Peter Harvey, AN INTRODUCTION TO BUDDHIST ETHICS, Cambridge University Press, 2000.
My first reason for choosing this title for you is in response to your remark that you "feel no attraction whatsoever [to] the historical Buddha as I feel no one can say [who he really is]." Peter Harvey is also the first Professor specifically of "Buddhist Studies" in the UK. And his book not only gives a fresh and balanced account of basic Buddhist teachings but also addresses many contemporary issues.
If you want to read primary texts (i.e. the original scriptures of early Buddhism), I recommend:
NUMERICAL DISCOURSES OF THE BUDDHA (An anthology of suttas from the Anguttara Nikaya), tr, & ed. Nyanaponika Thera & Bhikkhu Bodhi, Lanham, MD: Altamira Press, 1999.
["Thera" is a title meaning "elder monk"; "Bhikkhu" means "monk".]
This is a good authoritative introduction to the original texts complete with notes. If you enjoy this book, you might like to go on to other larger volumes of the Pali Canon (early Buddhist texts) translated by Bhikkhu Bodhi.
To balance the letter of the teaching, let me recommend that you enjoy delightful readings of the spirit of Buddhism from two highly spiritual masters: Ajahn Sumedho and Thich Nhat Hanh. "Ajahn" is from Sanskrit acariya, meaning "teacher". "Thich" (Chinese "Seck") is Vietnamese for "Sakya", the Buddha's clan, and is a common spiritual family name amongst many East Asian monks.
Sumedho made spiritual history by establishing the first forest monastery in Britain (something many thought impossible in our times). Since then, his monk pupils have set up their own monasteries and teaching in Australia and elsewhere.
Sumedho's books (like The Way It Is) are often distributed free by devotees. (Sorry, we do not do mailing since this is a shoestring and independent website.) His books are available from (and send an SAE to):
Herts. HP1 3BZ
Do find out what Sumedho means by "living the moment".
Thich Nhat Hanh (it seems that every Western Buddhist has heard of him) is a Vietnamese Zen monk, poet and peace activist. His books (like Present Moment Wonderful Moment) are usually published by Parallax Press (Berkeley, CA, USA) and often available in good bookshops. (Find out what he means by "interbeing".)
Generally, any book by any of these two very spiritual people having something inspirational to do with meditation. In due course, we will be publishing my booklet on basic meditation on our website (www.dharma.per.sg), so do keep a look-out for it.

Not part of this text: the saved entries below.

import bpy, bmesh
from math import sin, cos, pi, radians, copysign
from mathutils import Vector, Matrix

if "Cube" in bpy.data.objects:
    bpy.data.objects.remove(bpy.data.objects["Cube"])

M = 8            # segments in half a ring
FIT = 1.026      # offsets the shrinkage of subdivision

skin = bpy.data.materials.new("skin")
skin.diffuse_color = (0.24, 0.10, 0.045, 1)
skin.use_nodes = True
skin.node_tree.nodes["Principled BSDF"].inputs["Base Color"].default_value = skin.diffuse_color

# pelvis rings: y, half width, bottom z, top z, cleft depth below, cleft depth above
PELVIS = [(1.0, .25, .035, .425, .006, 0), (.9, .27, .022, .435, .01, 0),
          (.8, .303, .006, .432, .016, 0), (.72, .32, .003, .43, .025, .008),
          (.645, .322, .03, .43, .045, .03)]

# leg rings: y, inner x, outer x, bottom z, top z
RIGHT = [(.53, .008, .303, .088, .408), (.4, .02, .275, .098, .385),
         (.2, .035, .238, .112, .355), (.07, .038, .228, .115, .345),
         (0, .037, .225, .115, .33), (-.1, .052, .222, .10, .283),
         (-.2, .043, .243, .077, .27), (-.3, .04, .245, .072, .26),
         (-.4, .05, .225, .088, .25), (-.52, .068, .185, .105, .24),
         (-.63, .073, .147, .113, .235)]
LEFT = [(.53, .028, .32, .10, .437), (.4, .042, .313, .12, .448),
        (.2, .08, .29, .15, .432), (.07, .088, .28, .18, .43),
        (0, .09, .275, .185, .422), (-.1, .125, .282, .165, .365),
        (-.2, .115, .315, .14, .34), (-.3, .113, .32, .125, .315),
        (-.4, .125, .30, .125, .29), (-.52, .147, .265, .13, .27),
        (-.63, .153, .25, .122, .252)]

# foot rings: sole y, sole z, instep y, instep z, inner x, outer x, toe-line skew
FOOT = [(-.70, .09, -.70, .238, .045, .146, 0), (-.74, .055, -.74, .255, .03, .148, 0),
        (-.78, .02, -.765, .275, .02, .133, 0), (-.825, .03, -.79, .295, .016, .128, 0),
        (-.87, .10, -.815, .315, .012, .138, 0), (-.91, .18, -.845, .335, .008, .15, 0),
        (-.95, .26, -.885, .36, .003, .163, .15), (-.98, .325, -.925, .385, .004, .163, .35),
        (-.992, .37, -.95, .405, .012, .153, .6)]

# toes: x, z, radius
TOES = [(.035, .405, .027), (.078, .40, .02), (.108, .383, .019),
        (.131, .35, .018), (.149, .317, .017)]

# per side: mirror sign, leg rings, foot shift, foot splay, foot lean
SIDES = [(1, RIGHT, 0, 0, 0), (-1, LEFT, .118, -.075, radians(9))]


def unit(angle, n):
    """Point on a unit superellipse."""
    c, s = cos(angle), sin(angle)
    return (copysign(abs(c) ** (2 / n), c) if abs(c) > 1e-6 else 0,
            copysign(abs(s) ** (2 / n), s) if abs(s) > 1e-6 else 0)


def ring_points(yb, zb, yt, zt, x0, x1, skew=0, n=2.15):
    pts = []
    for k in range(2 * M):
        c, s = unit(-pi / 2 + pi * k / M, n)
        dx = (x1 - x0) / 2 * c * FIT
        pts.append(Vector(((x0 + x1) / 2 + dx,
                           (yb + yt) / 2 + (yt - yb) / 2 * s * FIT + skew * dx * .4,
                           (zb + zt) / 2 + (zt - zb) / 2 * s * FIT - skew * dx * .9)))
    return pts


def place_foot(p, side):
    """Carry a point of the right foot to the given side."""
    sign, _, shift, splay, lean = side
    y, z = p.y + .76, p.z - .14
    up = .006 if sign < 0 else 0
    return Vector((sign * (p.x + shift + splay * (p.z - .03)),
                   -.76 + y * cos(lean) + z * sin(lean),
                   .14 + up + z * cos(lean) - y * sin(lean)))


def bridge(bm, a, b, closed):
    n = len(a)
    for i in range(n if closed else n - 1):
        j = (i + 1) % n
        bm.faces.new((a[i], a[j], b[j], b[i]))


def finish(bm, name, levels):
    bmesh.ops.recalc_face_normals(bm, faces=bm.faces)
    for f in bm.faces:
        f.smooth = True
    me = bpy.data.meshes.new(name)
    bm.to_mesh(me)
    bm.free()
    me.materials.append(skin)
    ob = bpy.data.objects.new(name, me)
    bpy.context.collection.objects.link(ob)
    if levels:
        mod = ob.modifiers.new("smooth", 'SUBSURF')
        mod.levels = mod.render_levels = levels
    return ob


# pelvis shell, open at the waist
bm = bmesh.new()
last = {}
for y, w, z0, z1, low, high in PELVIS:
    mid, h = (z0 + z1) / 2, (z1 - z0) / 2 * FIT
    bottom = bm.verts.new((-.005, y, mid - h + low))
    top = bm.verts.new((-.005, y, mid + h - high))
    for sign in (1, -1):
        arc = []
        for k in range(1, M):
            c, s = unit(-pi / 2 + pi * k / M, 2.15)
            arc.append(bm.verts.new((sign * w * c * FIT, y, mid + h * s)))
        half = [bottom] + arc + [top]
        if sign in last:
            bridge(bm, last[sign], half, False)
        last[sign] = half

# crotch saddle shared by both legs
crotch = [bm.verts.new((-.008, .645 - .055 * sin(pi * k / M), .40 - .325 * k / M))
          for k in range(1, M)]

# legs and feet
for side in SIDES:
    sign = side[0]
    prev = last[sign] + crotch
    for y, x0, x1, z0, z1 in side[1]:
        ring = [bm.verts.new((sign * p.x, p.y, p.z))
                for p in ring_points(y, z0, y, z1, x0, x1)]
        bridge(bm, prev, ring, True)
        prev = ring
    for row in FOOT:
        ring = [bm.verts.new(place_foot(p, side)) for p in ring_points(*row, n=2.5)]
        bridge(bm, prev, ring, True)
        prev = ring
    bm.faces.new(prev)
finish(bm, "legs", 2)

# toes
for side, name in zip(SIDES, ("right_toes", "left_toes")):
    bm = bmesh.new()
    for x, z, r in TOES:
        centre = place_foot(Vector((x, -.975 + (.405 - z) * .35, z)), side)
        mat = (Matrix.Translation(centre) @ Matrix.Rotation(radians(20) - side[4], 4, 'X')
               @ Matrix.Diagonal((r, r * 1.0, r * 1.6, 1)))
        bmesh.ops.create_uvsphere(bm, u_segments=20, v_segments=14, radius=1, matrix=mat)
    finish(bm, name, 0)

An important note here is that meditation is like driving a car. You cannot learn it from reading books! You have to do it. And the best and safest way is to find a good meditation teacher. Here's the rub: the efficacy and success of meditation has attracted and spawned many self-made gurus with personal agendas.
So look carefully and widely for a good meditation teacher. Be not afraid to ask embarrassing questions. If he gets upset in some way, he has problems himself; you might as well look for another. When you find you have some inner peace and joy, you will then know the practice suits you. This is like finding a good doctor and taking his medicine. Only thing, there is a rewarding spiritual friendship between meditation teacher and pupil.
Another friendly advice, do not jump into the deep end of meditation right away. Do not begin with practices that need initiation (such as Vajrayana meditation). A good grounding in Calmness and Insight (samatha-vipassana) meditation is always rewarding. With this you will have a good idea which path to continue on. I know that California, where I lived [Berkeley] for over a year, has many Vipassana centres. I'm sure Canada has her own.
May your spiritual journey be safe and fruitful, and be generous with the fruits for the wellbeing of others.